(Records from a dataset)

--------------------------------

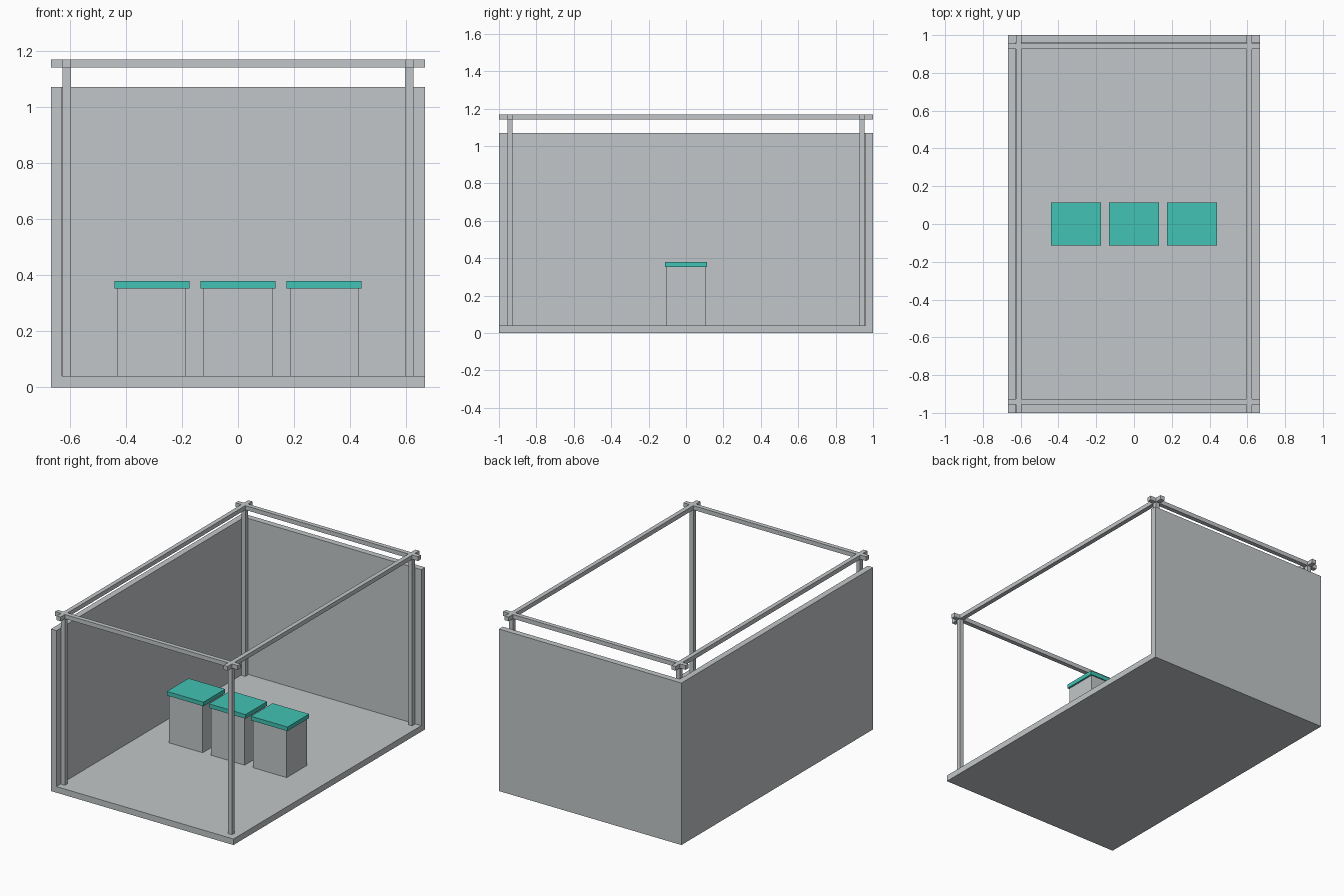
import bpy

default = bpy.data.objects.get("Cube")
if default:
    bpy.data.objects.remove(default, do_unlink=True)


def material(name, rgb):
    mat = bpy.data.materials.new(name)
    mat.use_nodes = True
    mat.diffuse_color = (*rgb, 1)
    mat.node_tree.nodes["Principled BSDF"].inputs["Base Color"].default_value = (*rgb, 1)
    return mat


GREY = material("light grey", (0.54, 0.565, 0.58))
TEAL = material("teal", (0.054, 0.54, 0.455))


def box(name, x, y, z, mat=GREY):
    """Box spanning the given (low, high) range on each axis."""
    spans = (x, y, z)
    bpy.ops.mesh.primitive_cube_add(size=1, location=[(a + b) / 2 for a, b in spans])
    obj = bpy.context.object
    obj.name = name
    obj.scale = [b - a for a, b in spans]
    bpy.ops.object.transform_apply(location=False, rotation=False, scale=True)
    obj.data.materials.append(mat)
    return obj


def around(centre, width):
    return (centre - width / 2, centre + width / 2)


HALF_X, HALF_Y = 0.667, 1.0
FLOOR, WALL_TOP = 0.04, 1.07
WALL = 0.04
BAR = 0.029
POST_X, POST_Y = 0.61, 0.941
BEAM_Z = (1.14, 1.168)

# Floor slab and the two walls
box("floor", (-HALF_X, HALF_X), (-HALF_Y, HALF_Y), (0, FLOOR))
box("side_wall", (-HALF_X, WALL - HALF_X), (-HALF_Y, HALF_Y), (FLOOR, WALL_TOP))
box("back_wall", (WALL - HALF_X, HALF_X), (HALF_Y - WALL, HALF_Y), (FLOOR, WALL_TOP))

# Overhead frame: crossing beams with overhanging ends, on corner posts
for sx, side in ((-1, "right"), (1, "left")):
    box(f"{side}_beam", around(sx * POST_X, BAR), (-HALF_Y, HALF_Y), BEAM_Z)
    for sy, end in ((-1, "front"), (1, "back")):
        box(f"{end}_{side}_post", around(sx * POST_X, BAR),
            around(sy * POST_Y, BAR), (FLOOR, BEAM_Z[0]))
for sy, end in ((-1, "front"), (1, "back")):
    box(f"{end}_beam", (-HALF_X, HALF_X), around(sy * POST_Y, BAR), BEAM_Z)

# Row of three counters with coloured tops
for i, name in enumerate(("right", "middle", "left")):
    cx = (i - 1) * 0.307
    box(f"{name}_counter_base", around(cx, 0.245), around(0, 0.21), (FLOOR, 0.353))
    box(f"{name}_counter_top", around(cx, 0.267), around(0, 0.226), (0.353, 0.38), TEAL)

--------------------------------

Check each line of the entries above, and show every one holding the word "True".

- [Result for this exercise]
    bpy.data.objects.remove(default, do_unlink=True)
    mat.use_nodes = True
    bpy.ops.object.transform_apply(location=False, rotation=False, scale=True)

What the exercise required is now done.